Three Steps to Effective Business Storytelling
Link your personal learning to your organizational message.
The number one question I get in the classroom is, “What story should I tell?” The number two question is, “Okay, now that I have this personal story that connects with the hearts and minds of my audience—how do I use it in a business context?”
It’s easier than you think. As complex as our lives are, as mysterious as our past experiences can be to us, there is a fairly systematic way of integrating stories into your leadership communication as a way to inspire and motivate your audience.
The 3 steps to effective business storytelling
- Determine your message. What is the succinct, “sticky” message that you want people to walk away with?
- Think of a past event from your life when you learned a lesson that relates to that message. Think personal—family stories, coming-of-age stories, a story about a time that you had to make a big decision, etc.
- Link the personal message to the professional one. A simple way to do that is to name what you learned from the event in the story and then tie that learning to what your audience can learn as an organization.
Here are some examples:

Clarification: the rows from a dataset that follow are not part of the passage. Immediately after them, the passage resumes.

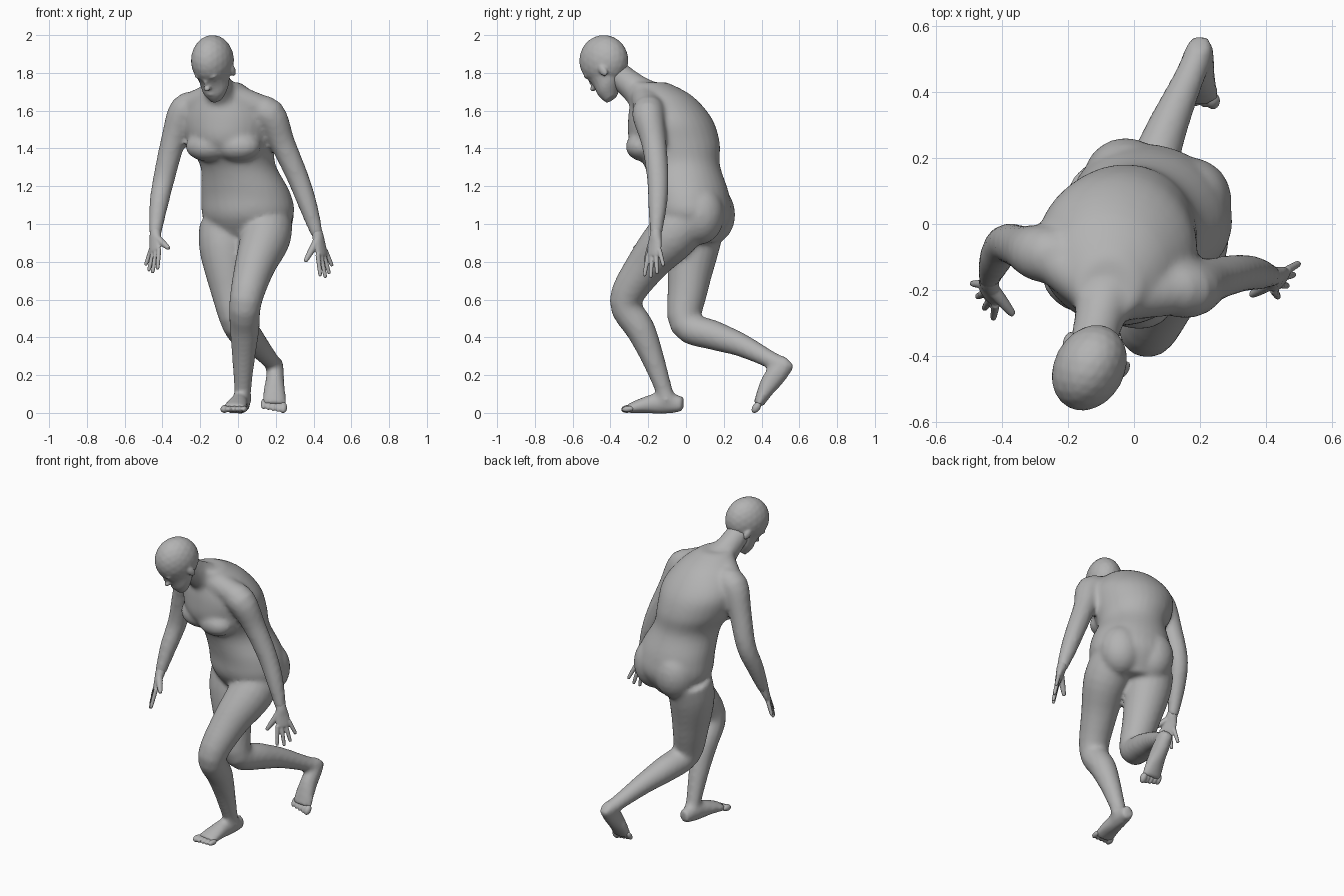
import bpy, bmesh, math
from mathutils import Vector, Matrix

cube = bpy.data.objects.get("Cube")
if cube:
    bpy.data.objects.remove(cube, do_unlink=True)

grey = bpy.data.materials.new("plain grey")
grey.use_nodes = True
grey.diffuse_color = (.45, .45, .45, 1)
grey.node_tree.nodes["Principled BSDF"].inputs["Base Color"].default_value = grey.diffuse_color

X, Y, Z = Matrix.Identity(3)


def spline(rows, steps):
    """Smooth curve through rows of numbers."""
    curve = []
    last = len(rows) - 1
    for i in range(last):
        before, start, end, after = rows[max(i - 1, 0)], rows[i], rows[i + 1], rows[min(i + 2, last)]
        for step in range(steps):
            t = step / steps
            curve.append([
                b + t / 2 * (c - a + t * (2 * a - 5 * b + 4 * c - d + t * (3 * (b - c) + d - a)))
                for a, b, c, d in zip(before, start, end, after)])
    return curve + [rows[last]]


def loft(bm, points, sizes, ref=X, axes=None, sides=20, steps=4):
    """Skin rings of (half width, half depth) along a path, square to it or on fixed axes."""
    rows = spline([(*point, *size) for point, size in zip(points, sizes)], steps)
    path = [Vector(row[:3]) for row in rows]
    rings = []
    for i, (centre, row) in enumerate(zip(path, rows)):
        if axes:
            across, deep = axes
        else:
            along = (path[min(i + 1, len(path) - 1)] - path[max(i - 1, 0)]).normalized()
            across = (ref - along * ref.dot(along)).normalized()
            deep = along.cross(across)
        ring = []
        for k in range(sides):
            angle = math.tau * k / sides
            offset = across * row[3] * math.cos(angle) + deep * row[4] * math.sin(angle)
            ring.append(bm.verts.new(centre + offset))
        rings.append(ring)
    for low, high in zip(rings, rings[1:]):
        for k in range(sides):
            bm.faces.new((low[k - 1], low[k], high[k], high[k - 1]))
    bm.faces.new(rings[0])
    bm.faces.new(rings[-1])


def tube(bm, points, radii, **options):
    loft(bm, points, [(radius, radius) for radius in radii], **options)


def blob(bm, centre, radii, axes):
    """Ellipsoid along three axes."""
    matrix = Matrix([axis * radius for axis, radius in zip(axes, radii)]).transposed().to_4x4()
    matrix.translation = centre
    bmesh.ops.create_icosphere(bm, subdivisions=3, radius=1, matrix=matrix)


def finish(bm, name, voxel, rounds):
    """Make the object and melt its pieces into one skin."""
    bmesh.ops.recalc_face_normals(bm, faces=bm.faces[:])
    mesh = bpy.data.meshes.new(name)
    bm.to_mesh(mesh)
    bm.free()
    mesh.materials.append(grey)
    part = bpy.data.objects.new(name, mesh)
    bpy.context.collection.objects.link(part)
    fuse = part.modifiers.new("fuse", "REMESH")
    fuse.mode = "VOXEL"
    fuse.voxel_size = voxel
    fuse.use_smooth_shade = True
    soften = part.modifiers.new("soften", "SMOOTH")
    soften.iterations = rounds


def facing(turn_degrees):
    """Sideways and forward directions of a part turned about the upright axis."""
    turn = Matrix.Rotation(math.radians(turn_degrees), 3, "Z")
    return turn @ X, turn @ -Y


# Torso from crotch to collar, leaning forward and turned a little
body = bmesh.new()
side, ahead = facing(-17)
loft(body,
     [(.03, .05, .9), (.052, .035, 1.03), (.042, .02, 1.16), (0, -.02, 1.31),
      (-.04, -.06, 1.43), (-.055, -.085, 1.56), (-.07, -.13, 1.68), (-.08, -.2, 1.75)],
     [(.13, .11), (.24, .2), (.24, .205), (.2, .2), (.23, .24), (.24, .22), (.17, .16), (.09, .1)],
     axes=(side, ahead), sides=32)

# Chest muscles and buttocks
chest = Vector((-.035, -.055, 1.41)) + ahead * .15
seat = Vector((.05, .035, 1.05)) - ahead * .07
for sign in (-1, 1):
    blob(body, chest + side * sign * .08, (.125, .095, .08), (side, ahead, Z))
    blob(body, seat + side * sign * .1, (.13, .13, .16), (side, ahead, Z))

# Neck, with muscles sloping to the shoulders
tube(body, [(-.08, -.2, 1.66), (-.105, -.285, 1.73), (-.125, -.37, 1.8)], (.1, .076, .07))
for shoulder in ((-.25, -.1, 1.62), (.13, -.2, 1.605)):
    tube(body, [(-.09, -.22, 1.69), shoulder], (.08, .075), ref=Y)

# Arms: collar, shoulder, upper arm, elbow, forearm, wrist
arm_radii = (.08, .086, .067, .058, .05, .032)
right_arm = [(-.2, -.1, 1.62), (-.28, -.09, 1.6), (-.34, -.07, 1.45),
             (-.39, -.06, 1.25), (-.42, -.11, 1.1), (-.44, -.17, .94)]
left_arm = [(.07, -.18, 1.6), (.165, -.2, 1.58), (.235, -.17, 1.43),
            (.315, -.15, 1.25), (.37, -.15, 1.1), (.42, -.16, .94)]
for arm in (right_arm, left_arm):
    tube(body, arm, arm_radii, ref=Y)

# Legs: hip, thigh, lower thigh, knee, calf, shin, ankle, heel
leg_radii = (.135, .135, .108, .086, .078, .062, .046, .048)
left_leg = [(.15, .02, 1.04), (.145, -.08, .93), (.09, -.21, .78), (.04, -.32, .59),
            (.035, -.24, .44), (.03, -.18, .3), (.025, -.12, .13), (.025, -.1, .06)]
right_leg = [(-.07, .07, 1), (-.07, .04, .87), (-.04, .01, .66), (0, 0, .47),
             (.05, .15, .41), (.1, .29, .36), (.17, .45, .28), (.195, .51, .25)]
for leg in (left_leg, right_leg):
    tube(body, leg, leg_radii)


def foot(name, heel, ball, inner):
    """Foot fused into the body, with separate toes from the inner side outwards."""
    heel, ball = Vector(heel), Vector(ball)
    aim = (ball - heel).normalized()
    across = (X - aim * X.dot(aim)).normalized()
    top = aim.cross(across)
    sizes = [(.036, .04), (.046, .054), (.05, .054), (.06, .04), (.066, .026)]
    path = [heel.lerp(ball, i / 4) + top * .016 * math.sin(math.pi * i / 4) for i in range(5)]
    loft(body, path, sizes)
    toes = bmesh.new()
    for i in range(5):
        radius = .016 if i else .021
        spot = ball + across * inner * (.05 - .026 * i) + aim * (.015 - .005 * i)
        blob(toes, spot, (radius, .033, radius), (across, aim, top))
    finish(toes, name, voxel=.005, rounds=2)


foot("left_toes", (.03, -.015, .045), (-.02, -.305, .021), inner=-1)
foot("right_toes", (.2, .547, .275), (.19, .382, .042), inner=1)
finish(body, "body", voxel=.014, rounds=6)


def hand(name, wrist, knuckles, spread, reach, thumb):
    """Palm, four fanned fingers and a thumb; spread runs from index to little finger."""
    bm = bmesh.new()
    wrist, knuckles, spread, reach, thumb = map(Vector, (wrist, knuckles, spread, reach, thumb))
    palm = [wrist.lerp(knuckles, step) for step in (0, .3, .6, 1, 1.1)]
    loft(bm, palm, [(.028, .028), (.034, .028), (.042, .022), (.043, .016), (.036, .011)],
         ref=spread, sides=16)
    for i, length in enumerate((1, 1.2, 1.1, .8)):
        place = spread * (i / 3 - .5)
        base = knuckles + place - reach * .1
        tip = knuckles + place * 1.7 + reach * length
        tube(bm, [base, base.lerp(tip, .5), base.lerp(tip, .93), tip], (.013, .012, .01, .006),
             ref=spread, sides=10)
    root = wrist.lerp(knuckles - spread / 2, .4)
    tube(bm, [root, root.lerp(thumb, .5), root.lerp(thumb, .93), thumb], (.022, .018, .012, .007),
         ref=Y, sides=10)
    finish(bm, name, voxel=.005, rounds=2)


hand("left_hand", wrist=(.415, -.158, .97), knuckles=(.445, -.17, .84),
     spread=(.04, .06, .02), reach=(.025, 0, -.1), thumb=(.355, -.215, .8))
hand("right_hand", wrist=(-.437, -.16, .97), knuckles=(-.44, -.215, .86),
     spread=(-.04, .06, 0), reach=(-.02, -.02, -.1), thumb=(-.365, -.275, .87))

# Head, bowed and turned: axes run sideways, out of the face and out of the crown
head = bmesh.new()
cheek, level = facing(-28)
nod = math.radians(37)
face = level * math.cos(nod) - Z * math.sin(nod)
crown = cheek.cross(-face)
frame = (cheek, face, crown)
skull = Vector((-.135, -.435, 1.865))


def feature(across, out, up, radii):
    blob(head, skull + cheek * across + face * out + crown * up, radii, frame)


# Cranium and jaw
feature(0, 0, 0, (.107, .136, .136))
jaw = [skull + face * out + crown * up for out, up in ((.085, -.19), (.06, -.14), (.03, -.08), (0, 0))]
loft(head, jaw, [(.035, .035), (.07, .072), (.084, .095), (.104, .132)], axes=(cheek, face))

# Nose tip, nose bridge, lips and chin
feature(0, .135, -.08, (.019, .022, .015))
feature(0, .122, -.055, (.012, .02, .035))
feature(0, .117, -.127, (.028, .018, .014))
feature(0, .1, -.17, (.028, .025, .02))

# Brows, eyelids and ears
for sign in (-1, 1):
    feature(sign * .036, .107, -.018, (.032, .022, .012))
    feature(sign * .037, .104, -.045, (.016, .015, .01))
    feature(sign * .096, -.005, -.068, (.014, .022, .036))
finish(head, "head", voxel=.007, rounds=3)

- A leader whose company was going through a major merger told a childhood story of her mother remarrying and welcoming three stepchildren into their household. After an emotional rebellion, our storyteller had to embrace her new family in order to help her mother succeed: “What I learned is that I had the power to make this ‘merger’ successful by adjusting my attitude. What we can learn is that our participation in the success of this merger is crucial.”
- A V.P. of Marketing was trying to motivate her team to innovate, even as they were being asked to do more with less. She told a story of signing up for a skydiving class to conquer her fear of heights: “As I stood at the edge of the plane door waiting to jump, I knew that taking this risk would pay back ten-fold. I know the same will happen for us if we, as a team, are willing to jump.”

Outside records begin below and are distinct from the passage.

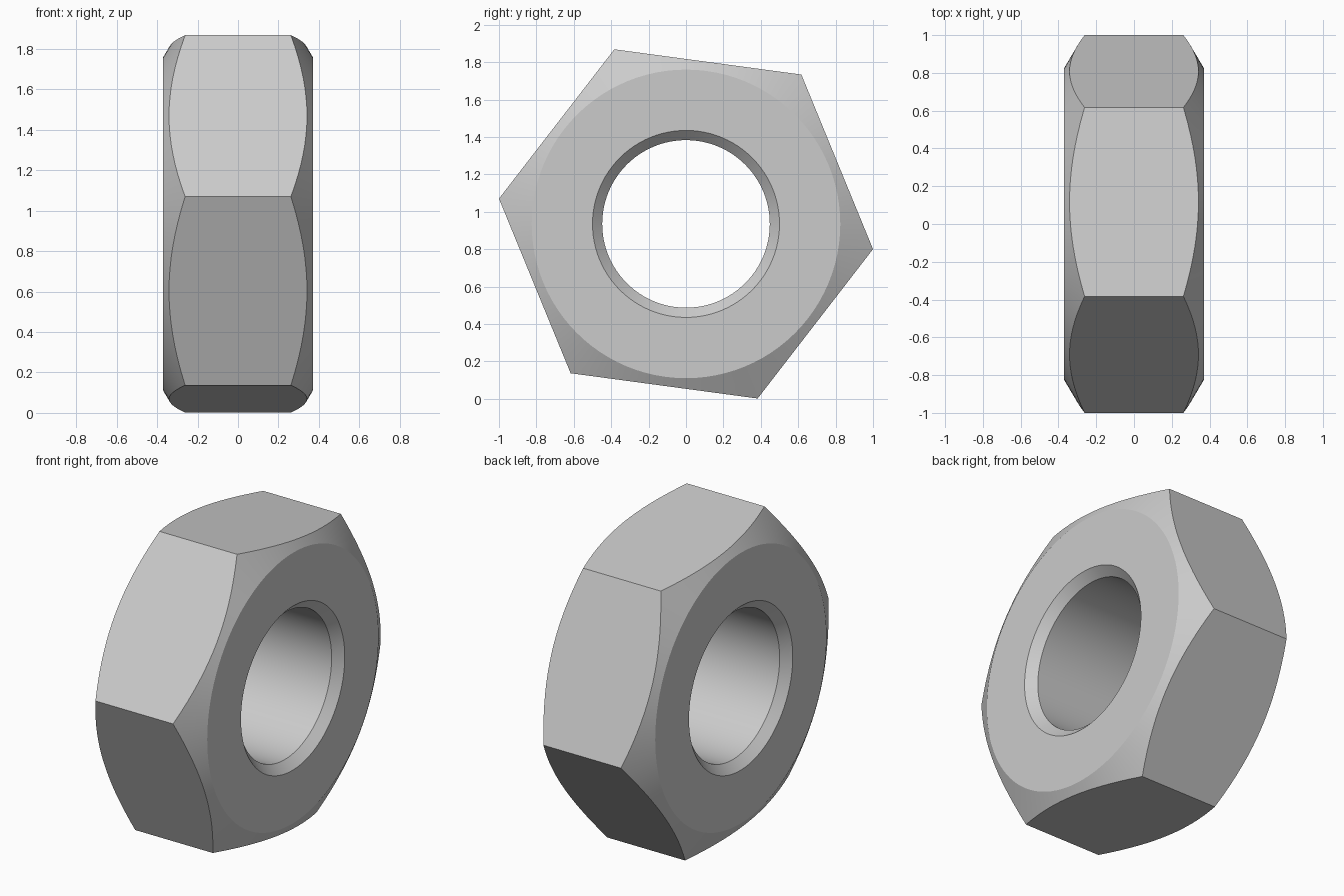
import bpy, bmesh, math

cube = bpy.data.objects.get("Cube")
if cube:
    bpy.data.objects.remove(cube, do_unlink=True)

# Main dimensions; the bore runs along x
CENTRE_Z = 0.935
CORNER = 1.009                            # hexagon corner radius
APOTHEM = CORNER * math.cos(math.pi / 6)
HALF = 0.37                               # half thickness
FACE_R = 0.825                            # radius of the flat end faces
SLOPE = math.tan(math.radians(30.5))      # outer chamfer
BORE = 0.448
RIM = 0.50                                # countersink radius at the face
PER_SIDE = 16
COUNT = PER_SIDE * 6
START = math.atan2(-0.135, 1.0)

steel = bpy.data.materials.new("light_grey_steel")
steel.use_nodes = True
colour = (0.6, 0.6, 0.6, 1)
steel.diffuse_color = colour
steel.node_tree.nodes["Principled BSDF"].inputs["Base Color"].default_value = colour


def section(index):
    """Closed (radius, x) profile of the nut at one angular step."""
    turn = (index % PER_SIDE) / PER_SIDE * math.pi / 3
    edge = APOTHEM / math.cos(turn - math.pi / 6)
    side = [(BORE, HALF - (RIM - BORE)), (RIM, HALF), (FACE_R, HALF),
            (edge, HALF - (edge - FACE_R) * SLOPE)]
    return side + [(r, -x) for r, x in reversed(side)]


# Sweep the profile round the axis
bm = bmesh.new()
rings = []
for i in range(COUNT):
    a = START + math.tau * i / COUNT
    rings.append([bm.verts.new((x, r * math.cos(a), CENTRE_Z + r * math.sin(a)))
                  for r, x in section(i)])
for i, ring in enumerate(rings):
    following = rings[(i + 1) % COUNT]
    for j in range(len(ring)):
        k = (j + 1) % len(ring)
        bm.faces.new((ring[j], ring[k], following[k], following[j]))
bmesh.ops.recalc_face_normals(bm, faces=bm.faces)

mesh = bpy.data.meshes.new("hex_nut")
bm.to_mesh(mesh)
bm.free()
mesh.materials.append(steel)
nut = bpy.data.objects.new("hex_nut", mesh)
bpy.context.collection.objects.link(nut)

# Smooth bore and chamfers, crisp edges
bpy.ops.object.select_all(action="DESELECT")
nut.select_set(True)
bpy.context.view_layer.objects.active = nut
bpy.ops.object.shade_smooth_by_angle(angle=math.radians(25))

- A C-level executive needed to communicate that the economic meltdown would require serious change but acting on that change would ultimately bring the company back to its former glory. This leader told a story about his father who, at the height of The Great Depression, at 13 years old, left his family because there wasn’t enough food for the younger kids. He went on to join the military and become a senior Army officer: “I stand before you, a success story, all because of my father’s enormous sacrifice. This organization is a success story because of the sacrifice of our founders. Now it’s our turn.”
Now it’s your turn. Tell a story at your next meeting or presentation. Link your personal learning to your organizational message. Not only will you connect with the hearts and minds of your audience, but you’ll make a powerful business point as well.
Want your organization to be better at telling compelling stories? Download our storytelling eBook.
This blog was originally published April 1, 2011 and was updated August 29, 2017 for accuracy.